As a teenager, I fantasized about making out with my female friends but never thought much about it. I was part of a conservative Christian church, and I looked down on the gay “lifestyle” like the good girl that I was. I married my first real boyfriend when I was 20 years old. I knew from the beginning I didn’t enjoy sex with him, but it was my duty as a wife. Three kids and ten years later, these same feelings toward women surfaced again. I was watching an episode of Glee and suddenly realized – holy s*&#, I’m gay! Soon after, I crushed hard on a friend of mine. The way I was with her was the exact opposite of how I was with my husband. I was quiet and reserved with him and kept him at arm’s length. With her, I came alive. I was bold, affectionate and I couldn’t get enough of her. It took six more years to admit this to my husband. My soul began to wither until I just couldn’t hide it anymore. Now I’m out to family and some friends and have an amazing girlfriend. Even though the road was terribly hard, I am so happy to love and be loved in a fulfilling way and am looking forward to the future. – Cynthia

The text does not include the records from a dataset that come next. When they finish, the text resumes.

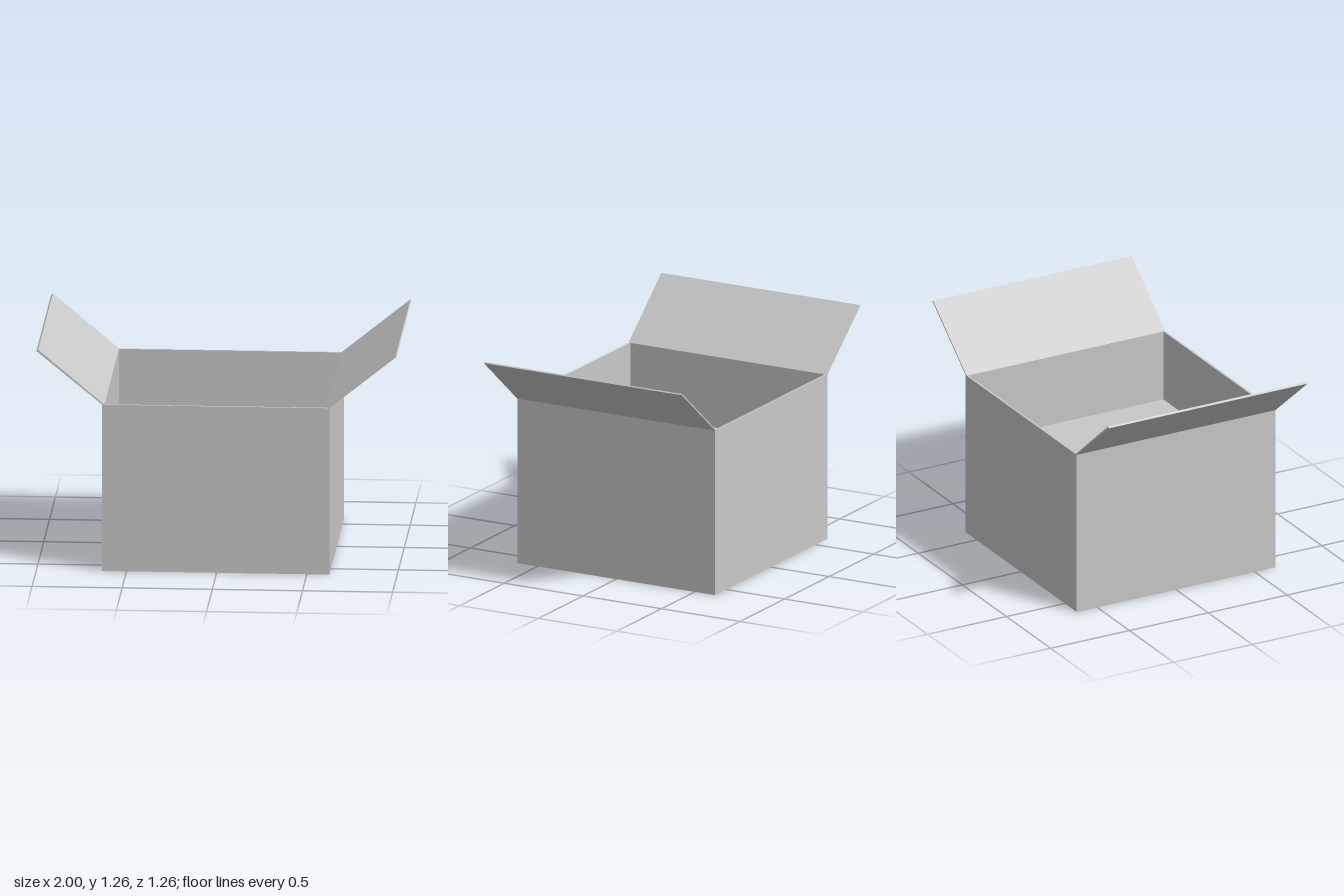
import * as THREE from 'three';

const DEPTH = 1.26;   // front to back
const WALL_TOP = 0.95;
const FLOOR_TOP = 0.54;
const THICK = 0.012;
const LEFT = 0.625, RIGHT = -0.635;

const cardboard = new THREE.MeshStandardMaterial({ color: 0xc8c8c8 });
cardboard.name = 'plain grey card';

function addMesh(group, name, geometry) {
  const mesh = new THREE.Mesh(geometry, cardboard);
  mesh.name = name;
  group.add(mesh);
  return mesh;
}

function addBox(group, name, x0, x1, y0, y1, z0, z1) {
  const mesh = addMesh(group, name, new THREE.BoxGeometry(x1 - x0, y1 - y0, z1 - z0));
  mesh.position.set((x0 + x1) / 2, (y0 + y1) / 2, (z0 + z1) / 2);
}

// Thin panel with its cross-section drawn in x/y, running the full depth
function addFlap(group, name, points) {
  const shape = new THREE.Shape(points.map(([x, y]) => new THREE.Vector2(x, y)));
  const geometry = new THREE.ExtrudeGeometry(shape, { depth: DEPTH, bevelEnabled: false });
  geometry.translate(0, 0, -DEPTH / 2);
  addMesh(group, name, geometry);
}

export function createModel() {
  const box = new THREE.Group();
  box.name = 'openBox';
  const z = DEPTH / 2;

  // Walls
  addBox(box, 'leftWall', LEFT - THICK, LEFT, 0, WALL_TOP, -z, z);
  addBox(box, 'rightWall', RIGHT, RIGHT + THICK, 0, WALL_TOP, -z, z);
  addBox(box, 'frontWall', RIGHT + THICK, LEFT - THICK, 0, WALL_TOP, z - THICK, z);
  addBox(box, 'backWall', RIGHT + THICK, LEFT - THICK, 0, WALL_TOP, -z, -z + THICK);

  // Raised floor filling the lower part of the box
  addBox(box, 'floor', RIGHT + THICK, LEFT - THICK, 0, FLOOR_TOP, -z + THICK, z - THICK);

  // Open flaps hinged on the side walls
  addFlap(box, 'leftFlap', [[LEFT, WALL_TOP], [1, 1.252], [0.994, 1.258], [LEFT - THICK, WALL_TOP]]);
  addFlap(box, 'rightFlap', [[RIGHT, WALL_TOP], [RIGHT + THICK, WALL_TOP], [-0.99, 1.258], [-1, 1.25]]);

  return box;
}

Some of us were completely clueless
I was 32, living with my long term boyfriend and my four children. My sex life was nonexistent – I wanted nothing to do with sex, and thought I was asexual. Still, I knew something was missing. Years earlier, I’d started withdrawing emotionally, and one way I coped was to read romance novels. I downloaded a new book, and realized about 3 chapters into it that the story was leading to a lesbian romance. Something clicked, and I was completely blindsided by the fact that this could possibly be what had always been missing…a woman. I tried to deny it for months after that, but eventually I developed my first crush on a woman. After that, there was no denying that this is who I am. – Becca
I was at a “female” party in Saudi Arabia when I was 50. I could “feel” the feminine energy in the air. It took me some time to accept why I was able to “detect” the energy. – Corina
In my case, sexuality most of my life was centered around NOT being attracted to the opposite sex. I had been raised to believe that heterosexuality was the only truth, so I thought I was “broken” for lack of a better word. I wanted closeness and sex, but the thought of that type of intimacy with men turned my stomach. My same sex awakening happened much later, when television started showing occasional same sex couples. While my friends or family scrambled to change the channel and talk about how “gross and disgusting” it was to see that, I secretly hoped they’d be too late or the scene wouldn’t end before the kiss. And then I met HER. We were just friends at first, but I knew she was a lesbian. This allowed me to ask the questions I needed to ask – first of her, then of myself. And then, I knew. The pieces of the puzzle fit into place and I was suddenly not broken, but whole. – April